What the task asks
Find each line of the entries with the string "name", please, and copy it.

Given entries
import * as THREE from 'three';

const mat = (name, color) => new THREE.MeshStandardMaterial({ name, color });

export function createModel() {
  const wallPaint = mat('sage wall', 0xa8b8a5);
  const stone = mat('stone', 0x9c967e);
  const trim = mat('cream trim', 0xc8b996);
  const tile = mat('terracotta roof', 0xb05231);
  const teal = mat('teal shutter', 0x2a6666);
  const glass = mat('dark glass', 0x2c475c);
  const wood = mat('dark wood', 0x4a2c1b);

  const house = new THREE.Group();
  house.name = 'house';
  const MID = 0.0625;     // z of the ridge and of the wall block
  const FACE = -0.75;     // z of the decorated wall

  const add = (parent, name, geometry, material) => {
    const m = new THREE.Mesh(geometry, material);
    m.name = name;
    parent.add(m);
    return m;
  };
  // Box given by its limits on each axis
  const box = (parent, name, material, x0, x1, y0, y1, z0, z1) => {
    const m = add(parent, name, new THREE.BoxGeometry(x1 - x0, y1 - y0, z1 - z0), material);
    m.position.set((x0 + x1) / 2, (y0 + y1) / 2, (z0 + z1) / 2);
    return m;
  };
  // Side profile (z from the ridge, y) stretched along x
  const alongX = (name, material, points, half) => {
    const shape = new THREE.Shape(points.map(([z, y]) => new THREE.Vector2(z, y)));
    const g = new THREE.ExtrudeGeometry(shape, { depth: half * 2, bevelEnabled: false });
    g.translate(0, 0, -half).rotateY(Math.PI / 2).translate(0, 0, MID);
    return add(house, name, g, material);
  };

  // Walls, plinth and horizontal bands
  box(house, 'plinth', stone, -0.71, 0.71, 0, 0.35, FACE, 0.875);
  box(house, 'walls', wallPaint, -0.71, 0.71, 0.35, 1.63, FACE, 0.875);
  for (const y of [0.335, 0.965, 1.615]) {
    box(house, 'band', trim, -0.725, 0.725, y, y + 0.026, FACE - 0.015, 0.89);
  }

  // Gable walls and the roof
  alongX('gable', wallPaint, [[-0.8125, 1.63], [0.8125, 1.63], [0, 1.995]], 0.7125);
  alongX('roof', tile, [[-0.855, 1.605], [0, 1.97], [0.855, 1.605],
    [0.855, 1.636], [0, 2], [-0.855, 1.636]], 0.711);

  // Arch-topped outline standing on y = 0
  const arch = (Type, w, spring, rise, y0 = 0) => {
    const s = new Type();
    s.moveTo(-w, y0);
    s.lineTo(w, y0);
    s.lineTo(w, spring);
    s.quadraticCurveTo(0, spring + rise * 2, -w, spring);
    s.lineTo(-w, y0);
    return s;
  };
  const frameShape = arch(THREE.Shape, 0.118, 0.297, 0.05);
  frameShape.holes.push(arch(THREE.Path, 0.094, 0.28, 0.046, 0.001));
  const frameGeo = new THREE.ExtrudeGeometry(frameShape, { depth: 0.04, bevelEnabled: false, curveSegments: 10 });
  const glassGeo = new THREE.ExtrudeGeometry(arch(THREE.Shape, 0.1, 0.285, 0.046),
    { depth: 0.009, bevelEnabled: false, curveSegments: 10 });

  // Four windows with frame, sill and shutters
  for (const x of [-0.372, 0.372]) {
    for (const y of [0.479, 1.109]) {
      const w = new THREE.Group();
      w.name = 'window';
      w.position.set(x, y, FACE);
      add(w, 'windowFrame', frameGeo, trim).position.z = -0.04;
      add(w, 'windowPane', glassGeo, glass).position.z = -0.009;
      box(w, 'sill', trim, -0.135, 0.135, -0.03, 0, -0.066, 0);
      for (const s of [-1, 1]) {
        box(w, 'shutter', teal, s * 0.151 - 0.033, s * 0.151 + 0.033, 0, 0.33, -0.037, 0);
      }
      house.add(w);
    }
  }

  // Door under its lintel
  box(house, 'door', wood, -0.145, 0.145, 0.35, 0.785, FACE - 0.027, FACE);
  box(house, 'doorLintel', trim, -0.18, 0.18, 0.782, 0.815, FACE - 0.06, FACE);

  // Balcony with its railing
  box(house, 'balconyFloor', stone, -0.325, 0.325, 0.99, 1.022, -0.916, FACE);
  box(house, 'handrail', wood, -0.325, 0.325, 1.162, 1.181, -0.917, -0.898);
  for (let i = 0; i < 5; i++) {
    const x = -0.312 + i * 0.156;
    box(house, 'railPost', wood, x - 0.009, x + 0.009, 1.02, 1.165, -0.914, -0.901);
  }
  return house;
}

Task solution
const mat = (name, color) => new THREE.MeshStandardMaterial({ name, color });
  house.name = 'house';
  const add = (parent, name, geometry, material) => {
    m.name = name;
  const box = (parent, name, material, x0, x1, y0, y1, z0, z1) => {
    const m = add(parent, name, new THREE.BoxGeometry(x1 - x0, y1 - y0, z1 - z0), material);
  const alongX = (name, material, points, half) => {
    return add(house, name, g, material);
      w.name = 'window';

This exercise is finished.